Faced with crumbling business confidence shortly after re-election in October, President Dilma Rousseff picked fiscal hawk Levy to rebalance public accounts after years of unchecked spending.
Levy has led an unpopular austerity push that has raised taxes on cosmetics and imports, and has severely cut spending on government programs.
Levy has warned the administration is ready to hike taxes again, raising complaints from business and union leaders as well as some politicians who believe austerity will deepen the recession.
In talks with IMF staffers, Brazilian officials said fiscal adjustment would be implemented in two years.
The IMF said Rousseff needs to push ahead with structural reforms to reduce the cost of doing business in Brazil and improve productivity.
"Structural reforms are critical for improving the economy's productive capacity and to anchor strong, sustained, and balanced growth over the medium term," the IMF said.
However, reforms to overhaul generous pension and unemployment benefits are already facing tough resistance from Rousseff's allies in Congress. One of the measures to reduce pension benefits is expected to be voted on Wednesday.
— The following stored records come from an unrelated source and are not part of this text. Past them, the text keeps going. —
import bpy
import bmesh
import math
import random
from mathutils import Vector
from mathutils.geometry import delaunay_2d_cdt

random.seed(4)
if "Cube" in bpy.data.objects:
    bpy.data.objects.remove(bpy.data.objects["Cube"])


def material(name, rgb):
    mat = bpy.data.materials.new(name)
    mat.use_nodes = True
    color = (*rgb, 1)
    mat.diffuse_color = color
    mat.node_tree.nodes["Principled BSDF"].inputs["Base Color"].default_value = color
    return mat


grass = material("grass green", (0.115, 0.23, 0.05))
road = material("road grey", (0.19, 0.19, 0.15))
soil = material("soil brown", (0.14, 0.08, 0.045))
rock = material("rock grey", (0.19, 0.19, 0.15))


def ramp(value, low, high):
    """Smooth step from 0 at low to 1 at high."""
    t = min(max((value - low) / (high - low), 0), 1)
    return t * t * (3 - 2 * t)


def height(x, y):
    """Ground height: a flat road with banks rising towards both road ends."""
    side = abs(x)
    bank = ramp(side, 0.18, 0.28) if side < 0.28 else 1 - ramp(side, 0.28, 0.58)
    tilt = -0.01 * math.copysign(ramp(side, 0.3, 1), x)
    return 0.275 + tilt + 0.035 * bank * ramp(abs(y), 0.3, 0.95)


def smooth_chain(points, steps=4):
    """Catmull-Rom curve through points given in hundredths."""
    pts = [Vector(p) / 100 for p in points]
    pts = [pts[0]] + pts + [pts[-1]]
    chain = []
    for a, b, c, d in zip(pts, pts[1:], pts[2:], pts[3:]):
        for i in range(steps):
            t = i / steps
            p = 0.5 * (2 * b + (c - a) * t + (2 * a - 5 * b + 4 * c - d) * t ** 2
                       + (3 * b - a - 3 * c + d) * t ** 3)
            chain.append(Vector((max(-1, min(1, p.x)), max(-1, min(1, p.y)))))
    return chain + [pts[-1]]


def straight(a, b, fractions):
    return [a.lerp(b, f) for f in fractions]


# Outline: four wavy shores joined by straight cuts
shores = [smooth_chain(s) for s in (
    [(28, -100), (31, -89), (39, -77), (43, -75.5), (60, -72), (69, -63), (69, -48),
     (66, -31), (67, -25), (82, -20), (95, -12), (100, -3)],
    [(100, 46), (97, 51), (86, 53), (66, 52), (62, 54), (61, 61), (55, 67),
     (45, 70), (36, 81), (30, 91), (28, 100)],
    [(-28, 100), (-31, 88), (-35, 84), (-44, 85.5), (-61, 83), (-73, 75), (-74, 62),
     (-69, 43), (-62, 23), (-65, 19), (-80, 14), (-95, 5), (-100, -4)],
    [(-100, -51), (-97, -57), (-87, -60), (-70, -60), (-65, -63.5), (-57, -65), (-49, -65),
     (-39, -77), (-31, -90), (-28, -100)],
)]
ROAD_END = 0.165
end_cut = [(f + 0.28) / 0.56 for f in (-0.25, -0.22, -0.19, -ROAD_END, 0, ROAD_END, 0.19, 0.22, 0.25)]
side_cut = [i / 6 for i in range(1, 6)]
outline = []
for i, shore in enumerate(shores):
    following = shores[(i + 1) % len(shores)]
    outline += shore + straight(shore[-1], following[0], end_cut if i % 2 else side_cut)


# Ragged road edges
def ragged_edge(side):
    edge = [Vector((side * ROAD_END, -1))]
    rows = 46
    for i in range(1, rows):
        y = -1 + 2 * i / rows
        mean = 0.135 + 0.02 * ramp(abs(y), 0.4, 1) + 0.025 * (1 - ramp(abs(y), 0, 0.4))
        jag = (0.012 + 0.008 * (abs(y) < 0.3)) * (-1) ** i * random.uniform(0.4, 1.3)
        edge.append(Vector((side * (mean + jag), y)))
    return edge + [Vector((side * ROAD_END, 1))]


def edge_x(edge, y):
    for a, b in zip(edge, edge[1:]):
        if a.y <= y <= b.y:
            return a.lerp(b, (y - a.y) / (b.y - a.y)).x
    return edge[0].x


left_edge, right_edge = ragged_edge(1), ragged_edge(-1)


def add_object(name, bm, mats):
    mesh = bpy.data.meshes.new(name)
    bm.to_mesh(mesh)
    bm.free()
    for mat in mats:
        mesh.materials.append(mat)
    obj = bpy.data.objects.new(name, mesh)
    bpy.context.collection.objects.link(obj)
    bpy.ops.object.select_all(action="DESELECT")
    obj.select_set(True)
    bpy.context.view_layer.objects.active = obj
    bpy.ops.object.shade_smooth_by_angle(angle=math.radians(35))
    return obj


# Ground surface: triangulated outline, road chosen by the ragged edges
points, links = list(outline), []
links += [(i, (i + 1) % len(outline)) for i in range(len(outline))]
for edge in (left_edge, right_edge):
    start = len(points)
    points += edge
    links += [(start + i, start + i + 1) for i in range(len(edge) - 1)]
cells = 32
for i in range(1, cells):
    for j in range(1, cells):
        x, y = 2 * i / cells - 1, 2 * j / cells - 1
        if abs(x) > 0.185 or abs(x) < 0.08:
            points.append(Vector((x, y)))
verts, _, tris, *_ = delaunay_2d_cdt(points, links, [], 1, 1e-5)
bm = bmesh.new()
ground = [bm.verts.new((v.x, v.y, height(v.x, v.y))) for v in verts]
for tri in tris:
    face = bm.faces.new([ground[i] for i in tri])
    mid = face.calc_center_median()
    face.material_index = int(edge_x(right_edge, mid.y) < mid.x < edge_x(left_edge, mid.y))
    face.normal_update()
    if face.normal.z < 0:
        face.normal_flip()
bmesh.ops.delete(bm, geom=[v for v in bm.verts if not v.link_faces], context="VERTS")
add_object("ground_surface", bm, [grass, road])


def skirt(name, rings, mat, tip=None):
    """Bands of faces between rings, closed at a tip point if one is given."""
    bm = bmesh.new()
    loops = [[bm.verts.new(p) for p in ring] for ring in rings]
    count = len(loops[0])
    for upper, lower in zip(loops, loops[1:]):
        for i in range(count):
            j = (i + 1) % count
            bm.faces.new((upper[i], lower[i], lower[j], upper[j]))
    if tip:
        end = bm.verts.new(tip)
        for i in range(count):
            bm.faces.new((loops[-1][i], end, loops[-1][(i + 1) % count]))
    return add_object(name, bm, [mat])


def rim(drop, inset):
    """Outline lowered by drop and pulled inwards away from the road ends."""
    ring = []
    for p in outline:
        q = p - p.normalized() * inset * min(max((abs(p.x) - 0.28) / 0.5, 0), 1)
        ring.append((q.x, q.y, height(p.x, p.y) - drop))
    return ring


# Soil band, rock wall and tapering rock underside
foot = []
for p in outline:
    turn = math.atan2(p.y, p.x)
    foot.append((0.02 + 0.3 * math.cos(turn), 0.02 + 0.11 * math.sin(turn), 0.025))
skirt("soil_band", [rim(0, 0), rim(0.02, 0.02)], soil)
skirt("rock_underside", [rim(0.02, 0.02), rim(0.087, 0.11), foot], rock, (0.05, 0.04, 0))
The IMF cited other reforms such as a simplification of some Brazilian taxes. Officials told IMF staffers the government saw no immediate need to alter a controversial formula to adjust the minimum wage that is based on gross domestic product and inflation. (Reporting by Alonso Soto; Editing by Peter Galloway and Richard Chang)